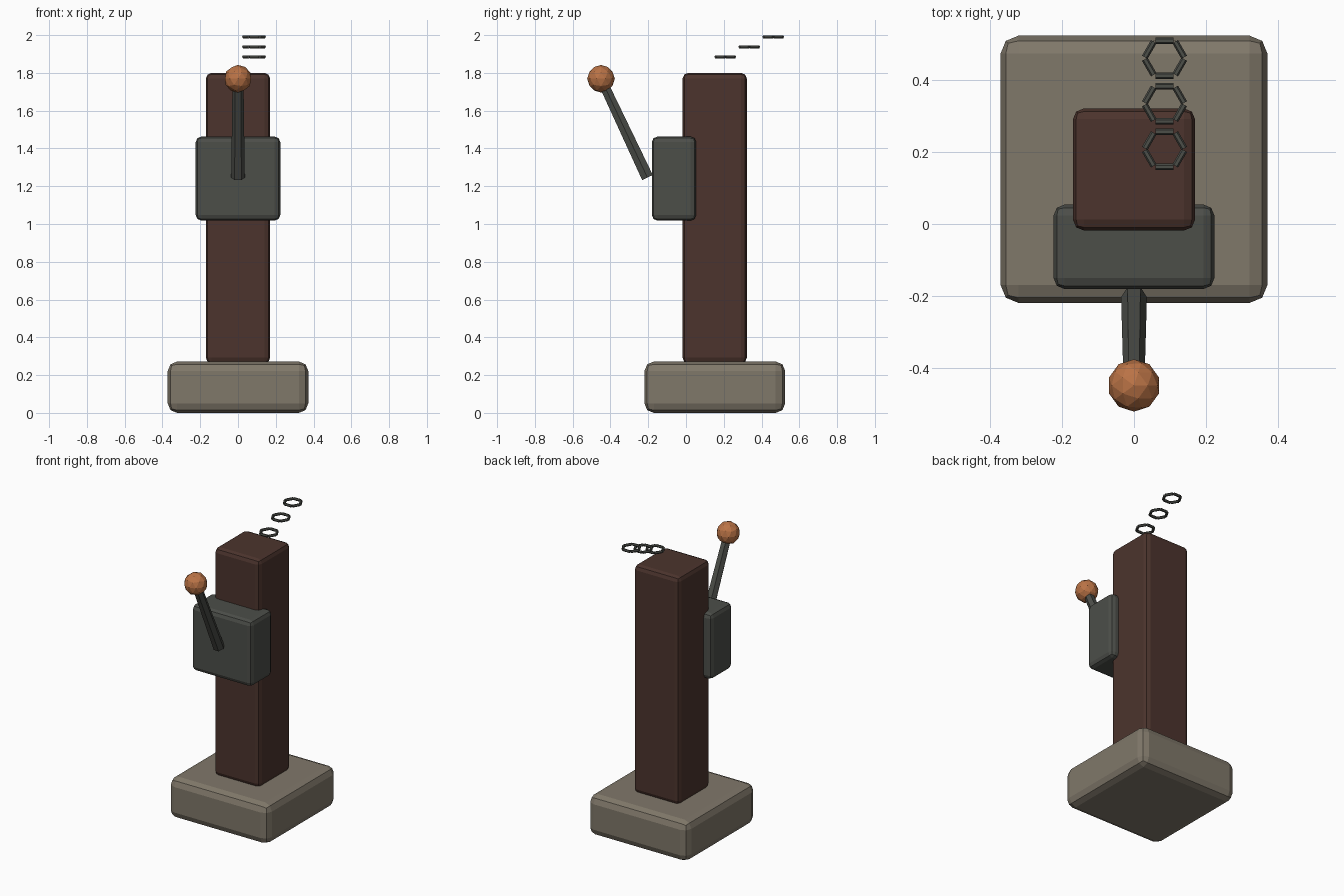
import bpy, math
from mathutils import Vector

if "Cube" in bpy.data.objects:
    bpy.data.objects.remove(bpy.data.objects["Cube"])


def mat(name, r, g, b):
    # sRGB 0-255 to linear diffuse colour
    lin = [((c / 255 + 0.055) / 1.055) ** 2.4 for c in (r, g, b)]
    m = bpy.data.materials.new(name)
    m.diffuse_color = (*lin, 1)
    m.use_nodes = True
    m.node_tree.nodes["Principled BSDF"].inputs["Base Color"].default_value = m.diffuse_color
    return m


STONE = mat("stone", 128, 120, 106)
WOOD = mat("dark_wood", 76, 52, 45)
IRON = mat("dark_iron", 76, 78, 73)
COPPER = mat("copper", 186, 115, 70)


def finish(ob, name, m):
    ob.name = name
    ob.data.name = name
    ob.data.materials.clear()
    ob.data.materials.append(m)
    return ob


def block(name, lo, hi, bevel, m):
    lo, hi = Vector(lo), Vector(hi)
    bpy.ops.mesh.primitive_cube_add(size=1, location=(lo + hi) / 2)
    ob = bpy.context.object
    ob.scale = hi - lo
    bpy.ops.object.transform_apply(location=False, rotation=False, scale=True)
    mod = ob.modifiers.new("rounded_edges", 'BEVEL')
    mod.width = bevel
    mod.segments = 2
    return finish(ob, name, m)


def rod(name, a, b, r1, r2, m):
    # six-sided tapered bar from a to b
    a, b = Vector(a), Vector(b)
    bpy.ops.mesh.primitive_cone_add(vertices=6, radius1=r1, radius2=r2,
                                    depth=(b - a).length, location=(a + b) / 2)
    ob = bpy.context.object
    ob.rotation_euler = (b - a).to_track_quat('Z', 'X').to_euler()
    return finish(ob, name, m)


# Stone foot, wooden post and iron switch box
block("base", (-0.372, -0.22, 0), (0.372, 0.525, 0.272), 0.05, STONE)
block("post", (-0.17, -0.018, 0.262), (0.17, 0.322, 1.80), 0.03, WOOD)
block("switch_box", (-0.224, -0.181, 1.018), (0.224, 0.054, 1.463), 0.03, IRON)

# Lever with a faceted knob
knob_at = Vector((0, -0.45, 1.769))
rod("lever", (0, -0.204, 1.246), knob_at, 0.036, 0.029, IRON)
bpy.ops.mesh.primitive_ico_sphere_add(subdivisions=2, radius=0.073, location=knob_at)
finish(bpy.context.object, "lever_knob", COPPER)

# Three floating chain links, each made of six short bars
for i in range(3):
    c = Vector((0.085, 0.208 + 0.127 * i, 1.885 + 0.053 * i))
    for k in range(6):
        t = math.radians(30 + 60 * k)
        mid = c + 0.049 * Vector((math.cos(t), math.sin(t), 0))
        half = 0.025 * Vector((-math.sin(t), math.cos(t), 0))
        rod(f"chain_link_{i + 1}_bar_{k + 1}", mid - half, mid + half, 0.009, 0.009, IRON)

• • • • •

▶ **What you are asked to do**:
Word for word, return the records shown above without their pictures.

▶ **Written solution**:
import bpy, math
from mathutils import Vector

if "Cube" in bpy.data.objects:
    bpy.data.objects.remove(bpy.data.objects["Cube"])


def mat(name, r, g, b):
    # sRGB 0-255 to linear diffuse colour
    lin = [((c / 255 + 0.055) / 1.055) ** 2.4 for c in (r, g, b)]
    m = bpy.data.materials.new(name)
    m.diffuse_color = (*lin, 1)
    m.use_nodes = True
    m.node_tree.nodes["Principled BSDF"].inputs["Base Color"].default_value = m.diffuse_color
    return m


STONE = mat("stone", 128, 120, 106)
WOOD = mat("dark_wood", 76, 52, 45)
IRON = mat("dark_iron", 76, 78, 73)
COPPER = mat("copper", 186, 115, 70)


def finish(ob, name, m):
    ob.name = name
    ob.data.name = name
    ob.data.materials.clear()
    ob.data.materials.append(m)
    return ob


def block(name, lo, hi, bevel, m):
    lo, hi = Vector(lo), Vector(hi)
    bpy.ops.mesh.primitive_cube_add(size=1, location=(lo + hi) / 2)
    ob = bpy.context.object
    ob.scale = hi - lo
    bpy.ops.object.transform_apply(location=False, rotation=False, scale=True)
    mod = ob.modifiers.new("rounded_edges", 'BEVEL')
    mod.width = bevel
    mod.segments = 2
    return finish(ob, name, m)


def rod(name, a, b, r1, r2, m):
    # six-sided tapered bar from a to b
    a, b = Vector(a), Vector(b)
    bpy.ops.mesh.primitive_cone_add(vertices=6, radius1=r1, radius2=r2,
                                    depth=(b - a).length, location=(a + b) / 2)
    ob = bpy.context.object
    ob.rotation_euler = (b - a).to_track_quat('Z', 'X').to_euler()
    return finish(ob, name, m)


# Stone foot, wooden post and iron switch box
block("base", (-0.372, -0.22, 0), (0.372, 0.525, 0.272), 0.05, STONE)
block("post", (-0.17, -0.018, 0.262), (0.17, 0.322, 1.80), 0.03, WOOD)
block("switch_box", (-0.224, -0.181, 1.018), (0.224, 0.054, 1.463), 0.03, IRON)

# Lever with a faceted knob
knob_at = Vector((0, -0.45, 1.769))
rod("lever", (0, -0.204, 1.246), knob_at, 0.036, 0.029, IRON)
bpy.ops.mesh.primitive_ico_sphere_add(subdivisions=2, radius=0.073, location=knob_at)
finish(bpy.context.object, "lever_knob", COPPER)

# Three floating chain links, each made of six short bars
for i in range(3):
    c = Vector((0.085, 0.208 + 0.127 * i, 1.885 + 0.053 * i))
    for k in range(6):
        t = math.radians(30 + 60 * k)
        mid = c + 0.049 * Vector((math.cos(t), math.sin(t), 0))
        half = 0.025 * Vector((-math.sin(t), math.cos(t), 0))
        rod(f"chain_link_{i + 1}_bar_{k + 1}", mid - half, mid + half, 0.009, 0.009, IRON)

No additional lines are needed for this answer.